Information shown Start Marker
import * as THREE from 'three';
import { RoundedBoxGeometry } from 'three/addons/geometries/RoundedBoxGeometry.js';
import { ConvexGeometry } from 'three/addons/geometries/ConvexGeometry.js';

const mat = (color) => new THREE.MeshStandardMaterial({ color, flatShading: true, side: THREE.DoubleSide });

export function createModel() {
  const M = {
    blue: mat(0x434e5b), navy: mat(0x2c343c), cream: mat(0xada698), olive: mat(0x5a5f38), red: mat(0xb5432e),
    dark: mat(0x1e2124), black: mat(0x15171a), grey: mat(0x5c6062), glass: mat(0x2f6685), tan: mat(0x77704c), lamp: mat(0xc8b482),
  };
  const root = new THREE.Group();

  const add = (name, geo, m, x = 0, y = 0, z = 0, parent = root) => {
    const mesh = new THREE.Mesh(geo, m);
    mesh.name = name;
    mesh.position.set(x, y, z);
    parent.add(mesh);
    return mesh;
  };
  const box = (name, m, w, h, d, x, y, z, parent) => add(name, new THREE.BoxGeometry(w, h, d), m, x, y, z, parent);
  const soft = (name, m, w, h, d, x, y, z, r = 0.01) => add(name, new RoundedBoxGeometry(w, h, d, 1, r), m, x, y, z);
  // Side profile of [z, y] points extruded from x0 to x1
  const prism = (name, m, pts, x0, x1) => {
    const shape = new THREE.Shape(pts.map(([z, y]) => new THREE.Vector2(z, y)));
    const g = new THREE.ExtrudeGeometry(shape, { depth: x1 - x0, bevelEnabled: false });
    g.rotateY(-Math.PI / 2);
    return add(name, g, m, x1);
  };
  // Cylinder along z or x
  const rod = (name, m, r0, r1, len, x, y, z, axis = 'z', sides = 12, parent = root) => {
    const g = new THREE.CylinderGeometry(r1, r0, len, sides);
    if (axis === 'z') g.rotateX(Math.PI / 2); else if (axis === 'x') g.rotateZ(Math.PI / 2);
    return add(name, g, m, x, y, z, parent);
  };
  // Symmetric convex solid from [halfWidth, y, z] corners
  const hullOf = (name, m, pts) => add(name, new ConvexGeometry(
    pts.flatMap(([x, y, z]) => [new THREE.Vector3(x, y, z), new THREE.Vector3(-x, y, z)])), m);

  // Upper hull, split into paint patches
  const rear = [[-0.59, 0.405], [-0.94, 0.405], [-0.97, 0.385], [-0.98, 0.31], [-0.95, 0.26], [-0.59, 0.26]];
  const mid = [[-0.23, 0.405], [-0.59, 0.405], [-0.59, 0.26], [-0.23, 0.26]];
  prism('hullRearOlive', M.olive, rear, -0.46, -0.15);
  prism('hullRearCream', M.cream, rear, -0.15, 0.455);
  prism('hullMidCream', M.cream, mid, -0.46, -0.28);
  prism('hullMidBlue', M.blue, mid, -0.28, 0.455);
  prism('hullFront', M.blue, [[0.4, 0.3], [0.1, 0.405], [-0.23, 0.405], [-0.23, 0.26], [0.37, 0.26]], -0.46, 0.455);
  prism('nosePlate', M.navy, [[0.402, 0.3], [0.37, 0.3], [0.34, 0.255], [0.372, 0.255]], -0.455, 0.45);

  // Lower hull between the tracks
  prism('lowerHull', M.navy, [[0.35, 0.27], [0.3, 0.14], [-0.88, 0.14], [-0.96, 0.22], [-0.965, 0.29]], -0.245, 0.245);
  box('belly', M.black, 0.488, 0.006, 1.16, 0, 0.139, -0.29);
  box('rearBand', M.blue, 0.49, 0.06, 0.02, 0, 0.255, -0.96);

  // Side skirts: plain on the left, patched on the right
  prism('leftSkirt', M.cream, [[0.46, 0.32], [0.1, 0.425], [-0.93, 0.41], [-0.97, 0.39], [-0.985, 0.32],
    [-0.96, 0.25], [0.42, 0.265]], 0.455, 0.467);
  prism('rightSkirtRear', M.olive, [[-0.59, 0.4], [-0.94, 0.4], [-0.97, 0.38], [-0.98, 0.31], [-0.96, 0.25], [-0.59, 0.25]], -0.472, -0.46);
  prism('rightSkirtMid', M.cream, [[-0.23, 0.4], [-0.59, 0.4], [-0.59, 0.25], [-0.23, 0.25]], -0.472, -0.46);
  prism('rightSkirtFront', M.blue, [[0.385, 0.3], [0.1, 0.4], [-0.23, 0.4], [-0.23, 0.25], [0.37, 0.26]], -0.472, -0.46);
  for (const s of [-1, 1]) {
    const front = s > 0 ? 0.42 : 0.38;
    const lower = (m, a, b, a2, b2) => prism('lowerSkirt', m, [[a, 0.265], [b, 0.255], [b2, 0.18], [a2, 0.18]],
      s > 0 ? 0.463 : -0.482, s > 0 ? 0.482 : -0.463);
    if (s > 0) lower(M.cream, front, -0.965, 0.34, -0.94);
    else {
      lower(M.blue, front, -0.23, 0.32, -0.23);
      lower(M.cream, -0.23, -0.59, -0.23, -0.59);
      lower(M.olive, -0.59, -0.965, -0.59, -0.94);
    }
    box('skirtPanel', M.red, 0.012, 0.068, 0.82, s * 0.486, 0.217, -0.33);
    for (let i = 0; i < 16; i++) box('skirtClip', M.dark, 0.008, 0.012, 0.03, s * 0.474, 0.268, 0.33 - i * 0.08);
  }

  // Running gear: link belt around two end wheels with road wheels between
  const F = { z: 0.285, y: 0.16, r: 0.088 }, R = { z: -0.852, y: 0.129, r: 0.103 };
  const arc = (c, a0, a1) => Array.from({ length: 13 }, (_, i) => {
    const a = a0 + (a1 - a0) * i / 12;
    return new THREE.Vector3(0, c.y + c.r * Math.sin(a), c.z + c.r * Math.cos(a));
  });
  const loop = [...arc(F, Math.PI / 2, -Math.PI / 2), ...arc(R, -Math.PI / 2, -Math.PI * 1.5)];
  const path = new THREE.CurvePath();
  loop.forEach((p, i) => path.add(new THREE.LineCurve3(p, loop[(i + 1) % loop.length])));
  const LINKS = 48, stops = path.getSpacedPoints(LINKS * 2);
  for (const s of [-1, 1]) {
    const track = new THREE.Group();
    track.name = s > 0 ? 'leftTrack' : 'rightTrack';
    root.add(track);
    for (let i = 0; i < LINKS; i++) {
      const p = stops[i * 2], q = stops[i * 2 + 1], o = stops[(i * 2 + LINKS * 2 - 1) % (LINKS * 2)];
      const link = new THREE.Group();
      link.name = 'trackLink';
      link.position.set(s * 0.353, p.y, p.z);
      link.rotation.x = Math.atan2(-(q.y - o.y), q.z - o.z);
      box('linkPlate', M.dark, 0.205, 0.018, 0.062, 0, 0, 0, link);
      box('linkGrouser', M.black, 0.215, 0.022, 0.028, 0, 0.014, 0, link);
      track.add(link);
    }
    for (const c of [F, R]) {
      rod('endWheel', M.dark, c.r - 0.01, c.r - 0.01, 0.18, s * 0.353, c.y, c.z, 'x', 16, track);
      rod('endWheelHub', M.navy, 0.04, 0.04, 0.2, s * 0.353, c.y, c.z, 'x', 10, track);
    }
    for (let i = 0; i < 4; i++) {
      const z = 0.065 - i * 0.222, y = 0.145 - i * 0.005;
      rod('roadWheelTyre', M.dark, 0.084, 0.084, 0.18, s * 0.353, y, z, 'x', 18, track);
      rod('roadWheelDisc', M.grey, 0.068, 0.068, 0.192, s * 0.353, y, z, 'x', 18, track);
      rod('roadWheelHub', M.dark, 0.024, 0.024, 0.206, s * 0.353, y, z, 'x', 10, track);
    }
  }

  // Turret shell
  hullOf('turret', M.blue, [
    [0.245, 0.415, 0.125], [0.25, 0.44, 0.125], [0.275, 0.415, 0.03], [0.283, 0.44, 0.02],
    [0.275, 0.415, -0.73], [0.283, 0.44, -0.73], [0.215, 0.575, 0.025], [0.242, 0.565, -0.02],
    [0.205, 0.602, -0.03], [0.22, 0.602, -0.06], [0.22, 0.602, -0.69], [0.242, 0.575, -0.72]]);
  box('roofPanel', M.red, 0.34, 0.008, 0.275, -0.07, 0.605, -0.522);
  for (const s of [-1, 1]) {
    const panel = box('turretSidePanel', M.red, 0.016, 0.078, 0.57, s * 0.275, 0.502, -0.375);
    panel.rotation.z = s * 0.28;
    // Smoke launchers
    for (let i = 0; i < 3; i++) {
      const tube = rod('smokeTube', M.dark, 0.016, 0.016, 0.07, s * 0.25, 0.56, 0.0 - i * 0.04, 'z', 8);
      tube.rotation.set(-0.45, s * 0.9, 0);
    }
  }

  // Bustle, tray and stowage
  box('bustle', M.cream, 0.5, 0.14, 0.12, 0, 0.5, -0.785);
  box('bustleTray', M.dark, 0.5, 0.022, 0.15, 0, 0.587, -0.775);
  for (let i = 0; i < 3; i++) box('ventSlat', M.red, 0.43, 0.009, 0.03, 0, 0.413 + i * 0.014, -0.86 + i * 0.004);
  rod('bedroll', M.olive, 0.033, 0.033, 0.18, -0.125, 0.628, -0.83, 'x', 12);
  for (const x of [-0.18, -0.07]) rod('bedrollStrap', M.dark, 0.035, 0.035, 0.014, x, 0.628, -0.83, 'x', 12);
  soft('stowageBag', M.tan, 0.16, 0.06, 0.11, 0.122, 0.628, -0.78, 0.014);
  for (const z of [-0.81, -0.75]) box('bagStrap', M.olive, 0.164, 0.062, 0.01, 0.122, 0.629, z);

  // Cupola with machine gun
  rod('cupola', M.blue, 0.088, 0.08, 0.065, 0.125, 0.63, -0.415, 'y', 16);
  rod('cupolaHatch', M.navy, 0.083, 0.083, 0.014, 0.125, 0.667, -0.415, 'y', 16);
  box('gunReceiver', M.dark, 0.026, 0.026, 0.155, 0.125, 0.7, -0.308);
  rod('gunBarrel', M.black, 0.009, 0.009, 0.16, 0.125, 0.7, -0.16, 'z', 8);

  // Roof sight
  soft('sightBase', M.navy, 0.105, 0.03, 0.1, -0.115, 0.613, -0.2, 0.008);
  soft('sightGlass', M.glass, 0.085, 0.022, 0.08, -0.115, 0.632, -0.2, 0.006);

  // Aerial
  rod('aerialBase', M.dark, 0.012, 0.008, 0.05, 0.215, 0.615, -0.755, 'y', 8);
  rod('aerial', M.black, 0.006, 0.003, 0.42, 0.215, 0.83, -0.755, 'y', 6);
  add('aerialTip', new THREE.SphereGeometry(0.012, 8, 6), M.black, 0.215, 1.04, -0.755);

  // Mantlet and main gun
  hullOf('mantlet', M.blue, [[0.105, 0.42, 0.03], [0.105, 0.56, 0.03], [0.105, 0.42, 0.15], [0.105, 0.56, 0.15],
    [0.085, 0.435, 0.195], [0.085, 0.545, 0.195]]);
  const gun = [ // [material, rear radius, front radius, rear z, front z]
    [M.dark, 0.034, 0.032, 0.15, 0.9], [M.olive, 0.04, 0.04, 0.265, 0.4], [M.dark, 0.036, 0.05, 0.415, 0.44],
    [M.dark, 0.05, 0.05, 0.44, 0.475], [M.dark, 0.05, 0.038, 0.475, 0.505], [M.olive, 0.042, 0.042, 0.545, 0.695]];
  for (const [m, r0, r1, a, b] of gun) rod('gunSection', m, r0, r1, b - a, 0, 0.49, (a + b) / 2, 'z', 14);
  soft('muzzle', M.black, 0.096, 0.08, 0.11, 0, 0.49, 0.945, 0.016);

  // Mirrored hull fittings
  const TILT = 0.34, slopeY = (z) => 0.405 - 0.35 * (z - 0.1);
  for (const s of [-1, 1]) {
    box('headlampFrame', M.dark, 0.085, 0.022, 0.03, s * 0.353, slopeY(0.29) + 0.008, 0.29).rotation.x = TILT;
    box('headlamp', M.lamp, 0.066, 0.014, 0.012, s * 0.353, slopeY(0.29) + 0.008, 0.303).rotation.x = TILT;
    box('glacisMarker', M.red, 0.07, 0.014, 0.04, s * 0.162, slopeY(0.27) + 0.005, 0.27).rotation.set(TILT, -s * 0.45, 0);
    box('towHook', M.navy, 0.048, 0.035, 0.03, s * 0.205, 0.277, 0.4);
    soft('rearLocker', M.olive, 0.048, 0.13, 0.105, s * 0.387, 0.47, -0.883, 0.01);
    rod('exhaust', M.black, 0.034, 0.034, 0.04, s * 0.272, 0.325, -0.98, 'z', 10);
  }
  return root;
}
Information shown End Marker
- [Brief]:
From the records above, print exactly the lines that run from the line with "0.16, r: 0.088" to the line with "link.rotation.x = Math.atan2(-(q.y", inclusive.

- [Response to this task]:
  const F = { z: 0.285, y: 0.16, r: 0.088 }, R = { z: -0.852, y: 0.129, r: 0.103 };
  const arc = (c, a0, a1) => Array.from({ length: 13 }, (_, i) => {
    const a = a0 + (a1 - a0) * i / 12;
    return new THREE.Vector3(0, c.y + c.r * Math.sin(a), c.z + c.r * Math.cos(a));
  });
  const loop = [...arc(F, Math.PI / 2, -Math.PI / 2), ...arc(R, -Math.PI / 2, -Math.PI * 1.5)];
  const path = new THREE.CurvePath();
  loop.forEach((p, i) => path.add(new THREE.LineCurve3(p, loop[(i + 1) % loop.length])));
  const LINKS = 48, stops = path.getSpacedPoints(LINKS * 2);
  for (const s of [-1, 1]) {
    const track = new THREE.Group();
    track.name = s > 0 ? 'leftTrack' : 'rightTrack';
    root.add(track);
    for (let i = 0; i < LINKS; i++) {
      const p = stops[i * 2], q = stops[i * 2 + 1], o = stops[(i * 2 + LINKS * 2 - 1) % (LINKS * 2)];
      const link = new THREE.Group();
      link.name = 'trackLink';
      link.position.set(s * 0.353, p.y, p.z);
      link.rotation.x = Math.atan2(-(q.y - o.y), q.z - o.z);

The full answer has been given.